Indonesia embarks on a colossal project to protect 10% of its waters by 2030 and then triple the marine protected area coverage by 2045, a move that is part of the country’s environmental conservation goal.
“The ocean must be protected,” claims fisheries minister Sakti Wahyu Trenggono. “Conservation [areas] will not only serve as fish spawning grounds, but will also absorb carbon [emissions].”

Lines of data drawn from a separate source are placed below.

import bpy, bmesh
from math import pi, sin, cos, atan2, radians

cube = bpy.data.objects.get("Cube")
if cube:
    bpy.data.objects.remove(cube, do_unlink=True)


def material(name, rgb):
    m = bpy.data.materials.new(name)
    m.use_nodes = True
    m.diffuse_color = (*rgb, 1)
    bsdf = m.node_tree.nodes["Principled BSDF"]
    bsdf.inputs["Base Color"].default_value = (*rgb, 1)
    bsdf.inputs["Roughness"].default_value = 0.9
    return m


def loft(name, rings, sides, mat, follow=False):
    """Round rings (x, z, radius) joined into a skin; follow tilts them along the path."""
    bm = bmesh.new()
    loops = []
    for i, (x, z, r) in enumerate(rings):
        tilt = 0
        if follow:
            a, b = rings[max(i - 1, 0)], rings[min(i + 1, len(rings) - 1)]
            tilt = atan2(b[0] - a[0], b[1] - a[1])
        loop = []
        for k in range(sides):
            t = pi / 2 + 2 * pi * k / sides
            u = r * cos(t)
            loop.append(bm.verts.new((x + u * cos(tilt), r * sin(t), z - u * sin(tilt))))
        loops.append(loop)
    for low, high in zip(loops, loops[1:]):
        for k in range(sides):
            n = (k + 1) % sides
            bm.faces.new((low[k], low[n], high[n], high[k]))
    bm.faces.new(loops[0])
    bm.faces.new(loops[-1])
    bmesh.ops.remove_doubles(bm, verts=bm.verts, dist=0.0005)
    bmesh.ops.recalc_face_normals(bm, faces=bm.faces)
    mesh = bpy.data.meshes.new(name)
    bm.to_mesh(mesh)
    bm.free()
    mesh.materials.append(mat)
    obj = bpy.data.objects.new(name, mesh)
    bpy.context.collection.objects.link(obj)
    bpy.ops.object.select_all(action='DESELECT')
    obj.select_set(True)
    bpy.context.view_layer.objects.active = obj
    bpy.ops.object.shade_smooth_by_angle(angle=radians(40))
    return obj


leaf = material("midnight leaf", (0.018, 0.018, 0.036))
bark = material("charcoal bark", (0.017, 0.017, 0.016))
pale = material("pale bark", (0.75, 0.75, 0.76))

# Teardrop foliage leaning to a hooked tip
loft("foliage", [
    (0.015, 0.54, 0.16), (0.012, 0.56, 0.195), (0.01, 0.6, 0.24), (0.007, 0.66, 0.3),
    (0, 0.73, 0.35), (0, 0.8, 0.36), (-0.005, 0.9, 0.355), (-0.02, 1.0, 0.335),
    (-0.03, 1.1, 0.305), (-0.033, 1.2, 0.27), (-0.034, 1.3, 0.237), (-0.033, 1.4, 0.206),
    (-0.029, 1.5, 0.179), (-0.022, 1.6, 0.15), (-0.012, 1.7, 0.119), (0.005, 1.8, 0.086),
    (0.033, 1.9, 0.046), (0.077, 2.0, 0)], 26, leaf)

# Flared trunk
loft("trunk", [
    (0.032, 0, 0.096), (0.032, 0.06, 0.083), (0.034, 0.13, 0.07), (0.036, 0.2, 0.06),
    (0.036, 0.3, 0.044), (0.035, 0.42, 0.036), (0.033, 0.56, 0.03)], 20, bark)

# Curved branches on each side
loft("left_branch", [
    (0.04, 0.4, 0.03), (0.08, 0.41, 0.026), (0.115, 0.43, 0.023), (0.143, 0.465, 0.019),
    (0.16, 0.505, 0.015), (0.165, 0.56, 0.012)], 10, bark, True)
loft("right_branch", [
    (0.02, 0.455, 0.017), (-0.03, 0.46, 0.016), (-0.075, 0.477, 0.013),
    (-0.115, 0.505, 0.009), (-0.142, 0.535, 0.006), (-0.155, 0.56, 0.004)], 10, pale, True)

At the moment, Indonesia has 284,000 km2 of protected marine area, roughly the size of Germany. By 2030, the coverage will reach 325,000 km2 or 10% of its total territorial waters. And by 2045, the government intends to triple the protected marine area, bringing it to a total of 975,000 km2. Through the protection and sustainable management of its waters, Indonesia wishes to improve the economic benefits of such conservation and build on cultural development and community knowledge of the different areas so they have meaningful impacts. No other country has more marine life diversity than this Southeast Asia nation: in the eastern region of Indonesia, for example, there is the Pacific Coral Triangle, an area rich in corals and reef fish.